Accused stalker apologizes to Zeta-Jones. In a letter, she writes that she's a ''confused young woman infatuated with Michael Douglas''

By Gary Susman
Updated June 30, 2004 at 04:00 AM EDT

The woman accused of stalking Catherine Zeta-Jones and bombarding her with threatening letters and phone calls apologized to the Oscar winner and her family in a letter made public on Tuesday, while her lawyer told reporters that she was a harmless prankster who needs counseling. According to wire service reports, the lawyer, Richard P. Herman, divulged the letter of apology and made his remarks to reporters outside a preliminary hearing in Los Angeles Superior Court in the case against 32-year-old Dawnette Knight.

Knight was arrested earlier this month in Beverly Hills and charged with one count of stalking and 24 counts of making criminal threats. In the letter, addressed to Zeta-Jones and her father-in-law, Kirk Douglas, Knight writes, ”I want to apologize for any distress I have caused you and your families.” She characterizes herself as a ”confused young woman infatuated with Michael Douglas” who has ”no rational explanation for my actions.” Asking for forgiveness, she writes, ”It would be a wonderful good deed if you would all forgive me so that I can go back to college to finish my studies in child psychology.”

Zeta-Jones did not attend the hearing; she’s currently in Europe shooting ”Ocean’s Twelve.” Knight, who’s being held on $1 million bail because police consider her a flight risk, is due back in court on July 26 for another hearing.

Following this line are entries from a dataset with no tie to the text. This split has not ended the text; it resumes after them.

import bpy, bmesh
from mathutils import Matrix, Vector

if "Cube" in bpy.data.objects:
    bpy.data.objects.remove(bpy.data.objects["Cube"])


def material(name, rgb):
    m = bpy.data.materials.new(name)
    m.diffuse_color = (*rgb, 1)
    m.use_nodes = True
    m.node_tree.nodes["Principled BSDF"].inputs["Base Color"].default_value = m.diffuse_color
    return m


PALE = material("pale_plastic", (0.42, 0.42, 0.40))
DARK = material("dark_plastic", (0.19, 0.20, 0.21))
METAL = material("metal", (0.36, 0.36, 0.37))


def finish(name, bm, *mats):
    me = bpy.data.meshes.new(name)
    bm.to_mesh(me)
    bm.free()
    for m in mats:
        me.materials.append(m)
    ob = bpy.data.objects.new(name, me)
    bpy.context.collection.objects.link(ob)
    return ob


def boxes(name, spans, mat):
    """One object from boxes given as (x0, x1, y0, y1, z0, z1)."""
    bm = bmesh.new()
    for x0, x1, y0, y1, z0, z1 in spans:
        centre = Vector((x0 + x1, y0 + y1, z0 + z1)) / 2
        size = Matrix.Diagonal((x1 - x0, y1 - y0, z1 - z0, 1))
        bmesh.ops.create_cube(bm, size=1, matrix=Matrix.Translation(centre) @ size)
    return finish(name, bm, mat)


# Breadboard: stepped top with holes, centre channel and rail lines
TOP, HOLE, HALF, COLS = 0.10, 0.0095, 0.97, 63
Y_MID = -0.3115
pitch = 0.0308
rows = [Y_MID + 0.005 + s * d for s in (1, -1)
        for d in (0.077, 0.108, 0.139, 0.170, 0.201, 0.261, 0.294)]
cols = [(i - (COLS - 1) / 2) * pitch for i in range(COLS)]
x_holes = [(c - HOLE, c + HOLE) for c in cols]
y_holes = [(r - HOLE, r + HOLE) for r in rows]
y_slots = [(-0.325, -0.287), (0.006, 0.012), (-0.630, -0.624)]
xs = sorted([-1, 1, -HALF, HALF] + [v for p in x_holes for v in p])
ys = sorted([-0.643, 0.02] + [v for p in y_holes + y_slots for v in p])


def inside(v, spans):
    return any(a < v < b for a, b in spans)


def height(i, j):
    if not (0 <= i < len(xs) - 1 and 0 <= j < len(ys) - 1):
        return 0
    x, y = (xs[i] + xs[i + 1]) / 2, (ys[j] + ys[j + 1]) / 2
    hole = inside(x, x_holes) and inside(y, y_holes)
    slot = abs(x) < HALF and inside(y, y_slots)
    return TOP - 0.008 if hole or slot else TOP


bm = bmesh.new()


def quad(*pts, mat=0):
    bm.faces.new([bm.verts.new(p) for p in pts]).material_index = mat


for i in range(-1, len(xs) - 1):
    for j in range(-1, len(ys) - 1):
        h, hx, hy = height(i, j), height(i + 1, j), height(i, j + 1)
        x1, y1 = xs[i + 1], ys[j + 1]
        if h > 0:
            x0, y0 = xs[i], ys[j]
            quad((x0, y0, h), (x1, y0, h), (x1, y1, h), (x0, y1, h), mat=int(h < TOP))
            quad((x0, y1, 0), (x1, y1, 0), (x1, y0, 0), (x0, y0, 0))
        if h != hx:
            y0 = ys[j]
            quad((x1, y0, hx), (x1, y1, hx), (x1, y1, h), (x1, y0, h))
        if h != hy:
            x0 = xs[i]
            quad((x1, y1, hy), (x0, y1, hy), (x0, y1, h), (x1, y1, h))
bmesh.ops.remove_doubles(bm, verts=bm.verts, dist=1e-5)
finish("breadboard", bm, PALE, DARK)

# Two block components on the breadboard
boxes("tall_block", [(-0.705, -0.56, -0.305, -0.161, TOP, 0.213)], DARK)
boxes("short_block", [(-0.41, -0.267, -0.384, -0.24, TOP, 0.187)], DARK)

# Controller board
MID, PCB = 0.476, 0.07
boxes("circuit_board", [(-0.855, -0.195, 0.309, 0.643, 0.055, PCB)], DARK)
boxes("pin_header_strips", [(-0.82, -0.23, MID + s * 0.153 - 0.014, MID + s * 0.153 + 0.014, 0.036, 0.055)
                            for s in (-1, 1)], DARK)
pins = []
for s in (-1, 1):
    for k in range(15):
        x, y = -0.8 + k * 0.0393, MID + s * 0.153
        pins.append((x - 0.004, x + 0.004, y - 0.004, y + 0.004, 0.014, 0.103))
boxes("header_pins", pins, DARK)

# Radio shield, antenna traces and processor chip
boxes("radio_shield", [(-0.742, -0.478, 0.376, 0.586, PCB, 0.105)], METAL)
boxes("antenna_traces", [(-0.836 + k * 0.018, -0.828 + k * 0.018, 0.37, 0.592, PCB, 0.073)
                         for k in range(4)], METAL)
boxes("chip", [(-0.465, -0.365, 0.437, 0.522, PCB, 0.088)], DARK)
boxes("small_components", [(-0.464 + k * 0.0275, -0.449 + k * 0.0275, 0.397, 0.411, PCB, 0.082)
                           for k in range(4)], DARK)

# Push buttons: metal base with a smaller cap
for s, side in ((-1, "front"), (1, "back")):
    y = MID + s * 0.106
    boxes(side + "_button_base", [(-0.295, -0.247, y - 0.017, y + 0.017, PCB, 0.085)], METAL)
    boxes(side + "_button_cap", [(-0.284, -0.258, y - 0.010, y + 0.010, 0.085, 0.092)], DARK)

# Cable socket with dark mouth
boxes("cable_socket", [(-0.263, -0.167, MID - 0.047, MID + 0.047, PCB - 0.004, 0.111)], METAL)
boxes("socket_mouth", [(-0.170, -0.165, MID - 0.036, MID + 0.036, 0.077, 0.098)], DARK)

Ultimately, she could face 19 years in prison if convicted of all counts.

Knight has pleaded not guilty to the charges; in fact, Herman described her as someone who became ”confused and thought she was doing something as a prank, and it got taken much too seriously because that’s the age we live in.” He agreed with his client’s written contention that she ”would never harm anyone,” saying, ”There was never ever any chance that anything would ever happen.” Rather than jail time, he said, she should have therapy. ”It’s our hope that she receive the counseling that she needs and that we put all this behind us,” he said.